The “Anyone but Zuma” camp and recent anti-Zuma tirades filling the social networks and mainstream media evidence this.
Jacob Zuma did not wake up in the morning and decide to make himself president of the ANC and of the country. He secured an impressive 2 329 votes to gain the seat that sealed his presidency. To many, he was touted as the messiah of South Africa. The man who would save us from the “autocratic” and “distant” Thabo Mbeki. Led by their deep hatred of the Mbeki regime, many campaigned extensively to ensure Zuma was elected. They were so focused on Mbeki’s flaws that very few bothered to really give thought to the flaws of his successor.
In 2012 we find ourselves with the same script — only different faces. Once again we have campaigning, not because of what someone has to offer but merely to remove another. Kgalema Motlanthe is the man being touted as the messiah this time.
Motlanthe was elected as secretary-general of the ANC in 1997, a position he held until 2007 when he assumed office as the organisation’s deputy president. Apart from that, Motlanthe has also held the position of minister without portfolio, as well as that of president. Then on May 9 2009 he assumed office as deputy president.

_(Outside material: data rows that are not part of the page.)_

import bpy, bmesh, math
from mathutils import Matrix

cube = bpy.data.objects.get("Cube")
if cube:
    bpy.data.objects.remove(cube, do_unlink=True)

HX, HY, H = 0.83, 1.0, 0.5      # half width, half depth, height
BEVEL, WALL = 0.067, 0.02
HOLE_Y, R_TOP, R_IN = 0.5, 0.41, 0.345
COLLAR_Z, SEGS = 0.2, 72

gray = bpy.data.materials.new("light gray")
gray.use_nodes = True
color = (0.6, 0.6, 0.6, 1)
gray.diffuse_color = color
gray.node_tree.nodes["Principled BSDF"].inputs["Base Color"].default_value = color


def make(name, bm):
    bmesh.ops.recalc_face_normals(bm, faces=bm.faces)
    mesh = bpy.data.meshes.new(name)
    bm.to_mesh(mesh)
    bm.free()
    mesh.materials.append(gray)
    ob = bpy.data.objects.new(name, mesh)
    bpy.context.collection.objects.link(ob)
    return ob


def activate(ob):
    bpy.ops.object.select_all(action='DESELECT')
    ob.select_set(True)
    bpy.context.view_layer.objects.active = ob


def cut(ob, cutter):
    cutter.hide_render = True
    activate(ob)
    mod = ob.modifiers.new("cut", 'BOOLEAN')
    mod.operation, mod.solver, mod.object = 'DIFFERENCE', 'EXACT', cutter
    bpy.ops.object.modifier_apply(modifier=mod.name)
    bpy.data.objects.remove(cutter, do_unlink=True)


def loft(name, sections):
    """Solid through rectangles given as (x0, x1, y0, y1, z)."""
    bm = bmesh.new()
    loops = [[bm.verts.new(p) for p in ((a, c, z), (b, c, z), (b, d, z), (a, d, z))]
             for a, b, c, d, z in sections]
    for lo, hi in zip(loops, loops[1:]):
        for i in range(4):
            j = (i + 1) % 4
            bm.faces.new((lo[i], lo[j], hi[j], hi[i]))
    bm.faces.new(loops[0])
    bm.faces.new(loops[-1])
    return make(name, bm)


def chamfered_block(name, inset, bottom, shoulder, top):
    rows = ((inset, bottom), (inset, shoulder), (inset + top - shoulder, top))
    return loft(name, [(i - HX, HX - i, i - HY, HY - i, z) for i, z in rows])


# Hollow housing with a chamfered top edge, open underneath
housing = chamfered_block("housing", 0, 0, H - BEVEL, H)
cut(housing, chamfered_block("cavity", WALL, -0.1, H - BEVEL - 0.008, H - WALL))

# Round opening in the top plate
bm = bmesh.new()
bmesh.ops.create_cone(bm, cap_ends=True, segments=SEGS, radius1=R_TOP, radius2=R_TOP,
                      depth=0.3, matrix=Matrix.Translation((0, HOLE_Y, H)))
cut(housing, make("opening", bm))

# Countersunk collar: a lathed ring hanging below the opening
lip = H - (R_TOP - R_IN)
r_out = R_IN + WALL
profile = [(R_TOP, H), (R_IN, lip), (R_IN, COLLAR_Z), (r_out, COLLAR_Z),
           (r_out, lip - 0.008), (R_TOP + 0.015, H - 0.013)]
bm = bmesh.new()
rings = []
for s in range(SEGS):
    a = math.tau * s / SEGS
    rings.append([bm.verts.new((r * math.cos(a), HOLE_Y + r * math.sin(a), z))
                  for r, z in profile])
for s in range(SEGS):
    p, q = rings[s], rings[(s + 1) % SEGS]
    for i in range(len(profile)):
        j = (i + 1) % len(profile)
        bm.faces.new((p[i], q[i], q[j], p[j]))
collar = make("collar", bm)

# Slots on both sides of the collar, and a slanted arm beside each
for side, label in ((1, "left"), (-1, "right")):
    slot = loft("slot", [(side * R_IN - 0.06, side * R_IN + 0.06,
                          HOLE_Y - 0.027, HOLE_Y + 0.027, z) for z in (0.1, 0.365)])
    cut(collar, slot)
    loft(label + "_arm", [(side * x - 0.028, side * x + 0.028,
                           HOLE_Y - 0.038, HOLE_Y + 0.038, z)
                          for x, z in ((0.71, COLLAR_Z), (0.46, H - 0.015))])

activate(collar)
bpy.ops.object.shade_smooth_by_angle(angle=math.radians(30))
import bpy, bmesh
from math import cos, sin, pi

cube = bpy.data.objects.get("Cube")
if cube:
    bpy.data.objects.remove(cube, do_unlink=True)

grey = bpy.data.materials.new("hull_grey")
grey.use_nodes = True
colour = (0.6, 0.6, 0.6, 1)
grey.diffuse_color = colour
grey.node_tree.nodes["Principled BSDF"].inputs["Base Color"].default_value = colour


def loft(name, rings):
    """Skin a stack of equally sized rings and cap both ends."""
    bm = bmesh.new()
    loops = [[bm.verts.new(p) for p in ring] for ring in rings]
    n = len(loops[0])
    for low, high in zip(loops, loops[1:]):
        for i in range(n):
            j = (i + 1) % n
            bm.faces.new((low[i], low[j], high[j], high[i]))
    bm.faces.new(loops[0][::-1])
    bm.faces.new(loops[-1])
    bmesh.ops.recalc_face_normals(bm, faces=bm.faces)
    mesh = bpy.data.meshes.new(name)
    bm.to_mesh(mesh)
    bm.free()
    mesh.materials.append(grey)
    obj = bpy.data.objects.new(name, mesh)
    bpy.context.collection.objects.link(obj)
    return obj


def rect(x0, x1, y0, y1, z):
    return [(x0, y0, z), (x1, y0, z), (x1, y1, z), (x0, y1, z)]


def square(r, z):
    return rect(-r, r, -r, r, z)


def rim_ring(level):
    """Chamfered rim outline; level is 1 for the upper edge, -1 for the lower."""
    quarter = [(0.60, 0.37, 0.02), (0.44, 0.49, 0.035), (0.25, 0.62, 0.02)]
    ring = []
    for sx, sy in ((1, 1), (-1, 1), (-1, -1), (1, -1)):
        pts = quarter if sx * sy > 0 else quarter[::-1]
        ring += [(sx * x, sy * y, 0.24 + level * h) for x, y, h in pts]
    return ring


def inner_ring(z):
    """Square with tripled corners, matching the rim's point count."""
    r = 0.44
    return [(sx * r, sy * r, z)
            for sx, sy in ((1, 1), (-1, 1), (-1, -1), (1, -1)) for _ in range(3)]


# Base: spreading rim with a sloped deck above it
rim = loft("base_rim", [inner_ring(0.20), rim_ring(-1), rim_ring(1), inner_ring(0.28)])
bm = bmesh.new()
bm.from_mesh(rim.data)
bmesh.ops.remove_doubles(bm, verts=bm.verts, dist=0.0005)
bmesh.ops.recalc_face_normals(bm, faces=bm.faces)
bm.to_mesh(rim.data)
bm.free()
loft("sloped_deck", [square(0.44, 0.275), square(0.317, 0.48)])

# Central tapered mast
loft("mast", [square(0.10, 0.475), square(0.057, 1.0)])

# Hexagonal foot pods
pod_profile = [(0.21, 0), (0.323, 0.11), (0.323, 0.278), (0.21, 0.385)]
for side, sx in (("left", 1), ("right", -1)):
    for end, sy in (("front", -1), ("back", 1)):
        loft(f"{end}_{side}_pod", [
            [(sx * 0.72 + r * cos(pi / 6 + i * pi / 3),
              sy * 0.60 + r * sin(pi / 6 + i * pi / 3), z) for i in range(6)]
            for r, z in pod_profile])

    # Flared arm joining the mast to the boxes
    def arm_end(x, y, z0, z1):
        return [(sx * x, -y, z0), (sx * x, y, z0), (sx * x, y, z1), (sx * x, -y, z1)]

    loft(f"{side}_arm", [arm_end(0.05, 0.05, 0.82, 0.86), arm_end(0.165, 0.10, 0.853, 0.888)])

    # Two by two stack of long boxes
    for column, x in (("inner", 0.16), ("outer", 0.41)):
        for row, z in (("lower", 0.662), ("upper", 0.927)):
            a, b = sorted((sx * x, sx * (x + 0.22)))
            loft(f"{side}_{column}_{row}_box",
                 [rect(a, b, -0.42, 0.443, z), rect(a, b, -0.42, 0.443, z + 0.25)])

A full description of the responsibilities of the deputy president as per the Constitution is provided on The Presidency’s website eg “to support the president in executing the mandate and functions of government”. He is also appointed to provide leadership in creating a developmental state, fostering social cohesion and is also responsible for selected Cabinet committees — most notably, governance and administration.
The above are but a few of his responsibilities, which makes it odd that he seems to be exonerated from the failures of the current regime.
Beyond being “reserved”, “an intellectual” and a man who some believe “inspires trust”, I have yet to hear a single valid reason as to why he should be put in a position that could see him become president. We need somebody that will lead by example, spearhead policy reforms and more. Over and above all that, a leader with integrity is needed to restore not only the image of the country but also the respect of the highest seat in the country. I deeply question if Motlanthe can offer this. If the Zuma regime is as corrupt as it’s said to be, surely his second in command is also tainted by virtue of being in the same administration.
This is also a man who played a huge role in ensuring the current administration came to power. And lest we forget, this is the same man who publicly defended Zuma in the face of corruption allegations after he was fired by Mbeki as the country’s deputy president in 2005. The very same corruption charges the anti-Zuma brigade now so blatantly raises.
Like many others, I don’t believe Zuma is fit to govern South Africa. But I am also not convinced of Motlanthe’s ability to do so.